THE TASK:
Going through the data below, find how many lines include the word "objects", and reply with that number alone.

PROVIDED RECORDS:
++++++++

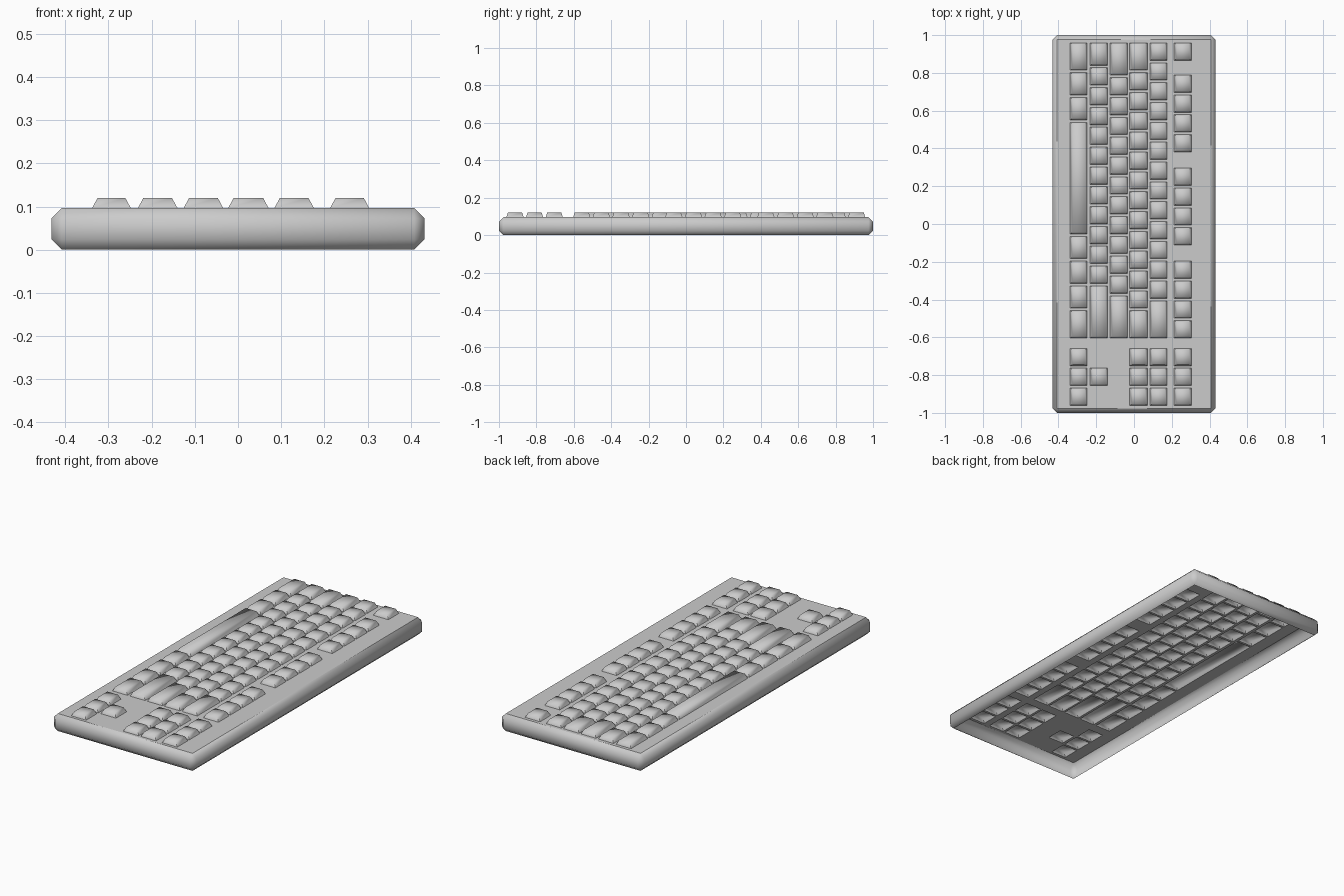
import bpy, bmesh, math

if "Cube" in bpy.data.objects:
    bpy.data.objects.remove(bpy.data.objects["Cube"])

U, GAP = 0.105, 0.013           # key pitch and gap between keys
Y0 = 0.965                      # where the first key column starts
HX, HY, TOP = 0.432, 1.0, 0.096
CH = 0.024                      # case edge chamfer
KEY_TOP = 0.12


def finish(bm, name, angle):
    bmesh.ops.recalc_face_normals(bm, faces=bm.faces)
    mesh = bpy.data.meshes.new(name)
    bm.to_mesh(mesh)
    bm.free()
    ob = bpy.data.objects.new(name, mesh)
    bpy.context.collection.objects.link(ob)
    bpy.ops.object.select_all(action='DESELECT')
    ob.select_set(True)
    bpy.context.view_layer.objects.active = ob
    bpy.ops.object.shade_smooth_by_angle(angle=math.radians(angle))
    return ob


def quad(bm, x0, x1, y0, y1, z):
    vs = [bm.verts.new(p) for p in ((x0, y0, z), (x1, y0, z), (x1, y1, z), (x0, y1, z))]
    bm.faces.new(vs)
    return vs


def run(start, widths):
    """Turn a list of key widths into (start, width) cells."""
    cells = []
    for w in widths:
        cells.append((start, w))
        start += w
    return cells


# Key rows: name, x range, cells along y in key units
nav = run(15.4, [1] * 3)
rows = [
    ("bottom_row_keys", -0.338, -0.248,
     run(0, [1.5, 1.25, 1.25, 5.75, 1.25, 1.25, 1.25, 1.5]) + nav),
    ("shift_row_keys", -0.232, -0.140, run(0, [1.25] + [1] * 11 + [2.75]) + nav[1:2]),
    ("home_row_keys", -0.126, -0.034, run(0, [1.75] + [1] * 11 + [2.25])),
    ("upper_row_keys", -0.023, 0.071, run(0, [1.5] + [1] * 12 + [1.5]) + nav),
    ("number_row_keys", 0.084, 0.176, run(0, [1] * 13 + [2]) + nav),
    ("function_row_keys", 0.213, 0.304,
     run(0, [1]) + run(1.62, [1] * 4) + run(6.31, [1] * 4) + run(11, [1] * 4) + nav),
]


def span(cell):
    s, w = cell
    return Y0 - (s + w) * U + GAP / 2, Y0 - s * U - GAP / 2


# Case: chamfered box, open underneath
bm = bmesh.new()
bmesh.ops.create_cube(bm, size=1)
for v in bm.verts:
    v.co = (v.co.x * 2 * HX, v.co.y * 2 * HY, (v.co.z + 0.5) * TOP)
bmesh.ops.bevel(bm, geom=bm.edges[:], offset=CH, segments=1, affect='EDGES', profile=0.5)
bm.normal_update()
bmesh.ops.delete(bm, geom=[f for f in bm.faces if abs(f.normal.z) > 0.95], context='FACES')
finish(bm, "case_shell", 60)

# Top plate: strips that leave an opening under every keycap
bm = bmesh.new()
ex, ey = HX - CH, HY - CH
x_prev = -ex
for _, x0, x1, cells in rows:
    quad(bm, x_prev, x0, -ey, ey, TOP)
    y_prev = ey
    for cell in cells:
        lo, hi = span(cell)
        quad(bm, x0, x1, hi, y_prev, TOP)
        y_prev = lo
    quad(bm, x0, x1, -ey, y_prev, TOP)
    x_prev = x1
quad(bm, x_prev, ex, -ey, ey, TOP)
finish(bm, "top_plate", 30)

# Keycaps: tapered hollow caps, one object per row
for name, x0, x1, cells in rows:
    bm = bmesh.new()
    for cell in cells:
        lo, hi = span(cell)
        top = quad(bm, x0 + 0.013, x1 - 0.013, lo + 0.008, hi - 0.008, KEY_TOP)
        base = [bm.verts.new(p) for p in
                ((x0, lo, TOP), (x1, lo, TOP), (x1, hi, TOP), (x0, hi, TOP))]
        for i in range(4):
            j = (i + 1) % 4
            bm.faces.new((base[i], base[j], top[j], top[i]))
    finish(bm, name, 80)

++++++++

REPLY TO THE EXERCISE:
5